|RTO – Overrun||11|
|RTO – Remained on runway||3|
|Cruise – Structural failure||2|
|Cruise – Other||4|
|Hijack / Bomb||4|
|Double Engine Failure||3|
|Approach – Non Precision||16|
|Approach – Other||10|
|Landing – Collision||1|
|Landing – Short||5|
|Landing – Long||6|
|Landing – Heavy||15|
|Landing – Fast||4|
|Landing – Gear Up||1|
|Landing – LOC after touchdown||12|
There have been 131 737 hull-losses, including 4 hijackings/bombings and 7 ground accidents. This may sound high but remember that over 5500 737’s have been built since 1967. This gives a 2.5% accident rate or approx 3 per year or one every 2.5 million flight hours. Furthermore, over 40% of occupants survive fatal 737 accidents.

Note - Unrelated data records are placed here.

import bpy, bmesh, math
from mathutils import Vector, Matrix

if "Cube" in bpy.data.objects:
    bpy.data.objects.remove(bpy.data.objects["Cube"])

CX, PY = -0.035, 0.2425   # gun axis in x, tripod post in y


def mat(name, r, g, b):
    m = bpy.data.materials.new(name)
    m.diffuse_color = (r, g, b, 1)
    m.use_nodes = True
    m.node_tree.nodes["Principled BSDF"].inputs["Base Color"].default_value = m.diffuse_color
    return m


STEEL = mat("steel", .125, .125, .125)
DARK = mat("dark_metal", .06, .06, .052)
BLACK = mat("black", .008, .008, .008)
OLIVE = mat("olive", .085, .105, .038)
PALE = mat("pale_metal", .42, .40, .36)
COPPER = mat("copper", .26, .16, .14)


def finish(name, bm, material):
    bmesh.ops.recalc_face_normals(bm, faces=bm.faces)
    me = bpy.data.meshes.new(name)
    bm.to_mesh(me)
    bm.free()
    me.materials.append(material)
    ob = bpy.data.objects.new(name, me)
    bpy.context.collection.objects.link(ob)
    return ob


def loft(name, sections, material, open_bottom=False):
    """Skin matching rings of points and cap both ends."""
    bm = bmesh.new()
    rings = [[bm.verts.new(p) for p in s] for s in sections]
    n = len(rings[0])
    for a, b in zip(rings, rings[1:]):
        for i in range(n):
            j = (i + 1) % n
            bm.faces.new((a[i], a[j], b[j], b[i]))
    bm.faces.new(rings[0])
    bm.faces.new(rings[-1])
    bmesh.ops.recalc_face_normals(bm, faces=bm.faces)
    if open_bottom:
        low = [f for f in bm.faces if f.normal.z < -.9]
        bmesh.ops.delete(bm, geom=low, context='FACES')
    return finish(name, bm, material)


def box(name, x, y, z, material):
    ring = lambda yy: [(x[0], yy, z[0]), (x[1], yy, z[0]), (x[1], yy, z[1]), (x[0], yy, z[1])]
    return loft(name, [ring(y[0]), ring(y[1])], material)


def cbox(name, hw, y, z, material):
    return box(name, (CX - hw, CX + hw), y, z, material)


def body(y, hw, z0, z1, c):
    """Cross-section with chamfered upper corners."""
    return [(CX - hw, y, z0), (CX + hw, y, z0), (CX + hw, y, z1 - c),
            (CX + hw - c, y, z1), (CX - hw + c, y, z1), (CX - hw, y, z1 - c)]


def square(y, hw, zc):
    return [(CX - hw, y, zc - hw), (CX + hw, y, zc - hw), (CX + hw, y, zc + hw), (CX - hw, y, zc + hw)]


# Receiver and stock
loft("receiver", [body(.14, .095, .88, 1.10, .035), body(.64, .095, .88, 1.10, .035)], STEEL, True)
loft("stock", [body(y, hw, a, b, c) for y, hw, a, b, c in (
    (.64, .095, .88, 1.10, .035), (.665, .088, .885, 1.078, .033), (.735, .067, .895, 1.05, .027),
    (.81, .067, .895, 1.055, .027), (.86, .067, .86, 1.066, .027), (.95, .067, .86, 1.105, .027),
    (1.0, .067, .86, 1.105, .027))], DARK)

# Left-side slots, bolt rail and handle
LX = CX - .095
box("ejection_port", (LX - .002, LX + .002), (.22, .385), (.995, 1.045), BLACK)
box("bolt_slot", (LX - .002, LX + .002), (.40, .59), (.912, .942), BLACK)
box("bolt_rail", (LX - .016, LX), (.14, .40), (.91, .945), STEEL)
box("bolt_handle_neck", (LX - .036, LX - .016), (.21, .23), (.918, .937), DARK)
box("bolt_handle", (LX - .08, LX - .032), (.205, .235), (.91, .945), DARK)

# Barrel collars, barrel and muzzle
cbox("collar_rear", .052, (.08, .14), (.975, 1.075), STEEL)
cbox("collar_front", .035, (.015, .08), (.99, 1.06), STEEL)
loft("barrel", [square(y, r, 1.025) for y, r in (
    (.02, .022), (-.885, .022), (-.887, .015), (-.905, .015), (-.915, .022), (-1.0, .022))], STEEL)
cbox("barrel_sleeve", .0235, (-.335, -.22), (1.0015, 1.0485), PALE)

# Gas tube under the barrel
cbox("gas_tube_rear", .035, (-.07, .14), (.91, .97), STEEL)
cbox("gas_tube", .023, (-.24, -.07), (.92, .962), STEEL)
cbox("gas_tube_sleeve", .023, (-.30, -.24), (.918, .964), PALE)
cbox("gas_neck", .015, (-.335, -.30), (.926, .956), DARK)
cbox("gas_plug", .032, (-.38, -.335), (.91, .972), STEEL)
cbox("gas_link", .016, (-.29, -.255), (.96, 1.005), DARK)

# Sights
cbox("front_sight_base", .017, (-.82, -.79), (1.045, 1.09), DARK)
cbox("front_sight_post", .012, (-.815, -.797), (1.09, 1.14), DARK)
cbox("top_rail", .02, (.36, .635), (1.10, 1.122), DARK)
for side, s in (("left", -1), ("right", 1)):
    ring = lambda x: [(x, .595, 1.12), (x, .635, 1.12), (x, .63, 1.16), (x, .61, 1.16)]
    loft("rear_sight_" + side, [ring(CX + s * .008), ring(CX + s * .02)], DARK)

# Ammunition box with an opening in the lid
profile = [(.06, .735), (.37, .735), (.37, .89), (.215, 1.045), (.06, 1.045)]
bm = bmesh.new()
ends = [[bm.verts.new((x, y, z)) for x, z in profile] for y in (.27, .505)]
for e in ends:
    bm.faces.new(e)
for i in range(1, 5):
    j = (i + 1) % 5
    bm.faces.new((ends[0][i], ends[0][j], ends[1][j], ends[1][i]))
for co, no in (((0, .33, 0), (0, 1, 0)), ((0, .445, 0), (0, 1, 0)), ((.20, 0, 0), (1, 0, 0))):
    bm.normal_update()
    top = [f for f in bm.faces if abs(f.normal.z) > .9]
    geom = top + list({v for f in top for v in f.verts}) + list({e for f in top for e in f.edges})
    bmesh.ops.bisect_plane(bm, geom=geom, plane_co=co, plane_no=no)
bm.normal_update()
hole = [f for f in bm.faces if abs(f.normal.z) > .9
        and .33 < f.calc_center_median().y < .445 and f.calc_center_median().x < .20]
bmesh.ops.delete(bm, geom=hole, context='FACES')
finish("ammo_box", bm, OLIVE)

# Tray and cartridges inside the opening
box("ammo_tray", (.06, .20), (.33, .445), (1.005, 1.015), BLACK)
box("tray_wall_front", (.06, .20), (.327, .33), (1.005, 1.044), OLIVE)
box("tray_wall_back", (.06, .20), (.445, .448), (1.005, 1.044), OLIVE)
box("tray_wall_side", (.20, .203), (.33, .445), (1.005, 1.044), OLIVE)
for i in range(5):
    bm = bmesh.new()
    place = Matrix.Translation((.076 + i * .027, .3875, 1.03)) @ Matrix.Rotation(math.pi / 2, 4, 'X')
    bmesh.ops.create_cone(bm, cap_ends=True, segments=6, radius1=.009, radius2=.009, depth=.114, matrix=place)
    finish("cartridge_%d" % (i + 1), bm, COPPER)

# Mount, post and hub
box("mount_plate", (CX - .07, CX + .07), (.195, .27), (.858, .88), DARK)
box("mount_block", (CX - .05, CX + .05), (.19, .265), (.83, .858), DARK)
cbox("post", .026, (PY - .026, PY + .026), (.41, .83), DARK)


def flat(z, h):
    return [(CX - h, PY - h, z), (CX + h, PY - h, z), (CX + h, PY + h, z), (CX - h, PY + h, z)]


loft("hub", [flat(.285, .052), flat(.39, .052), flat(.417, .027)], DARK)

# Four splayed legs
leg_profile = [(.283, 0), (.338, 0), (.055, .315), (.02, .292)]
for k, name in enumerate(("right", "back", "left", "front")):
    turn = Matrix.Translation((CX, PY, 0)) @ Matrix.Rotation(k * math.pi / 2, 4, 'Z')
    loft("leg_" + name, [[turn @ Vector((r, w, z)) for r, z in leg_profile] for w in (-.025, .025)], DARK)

The table below shows that more accidents have befallen the older aircraft. This is to be expected because they have amassed more flying hours / cycles and later generations have 38 years of design and technology improvements built in to them. A fairer comparison across the generations would be rate per flying hours or cycles but I do not have the data for this.
|Series||W/O’s||No Built||W/O Rate / A/C|
|737-1/200||102||1144||1 in 12|
|737-3/4/500||28||1990||1 in 76|
|737-NG||3||2500+||1 in 833+|
Details have been compiled from a variety of sources ie Aviation journals, books, news reports, internet sites (particularly the Aviation Safety Network) and of course the official accident reports, some of which is contradictory. Any additional information about any of these incidents would be gratefully received.
(source : http://www.b737.org.uk)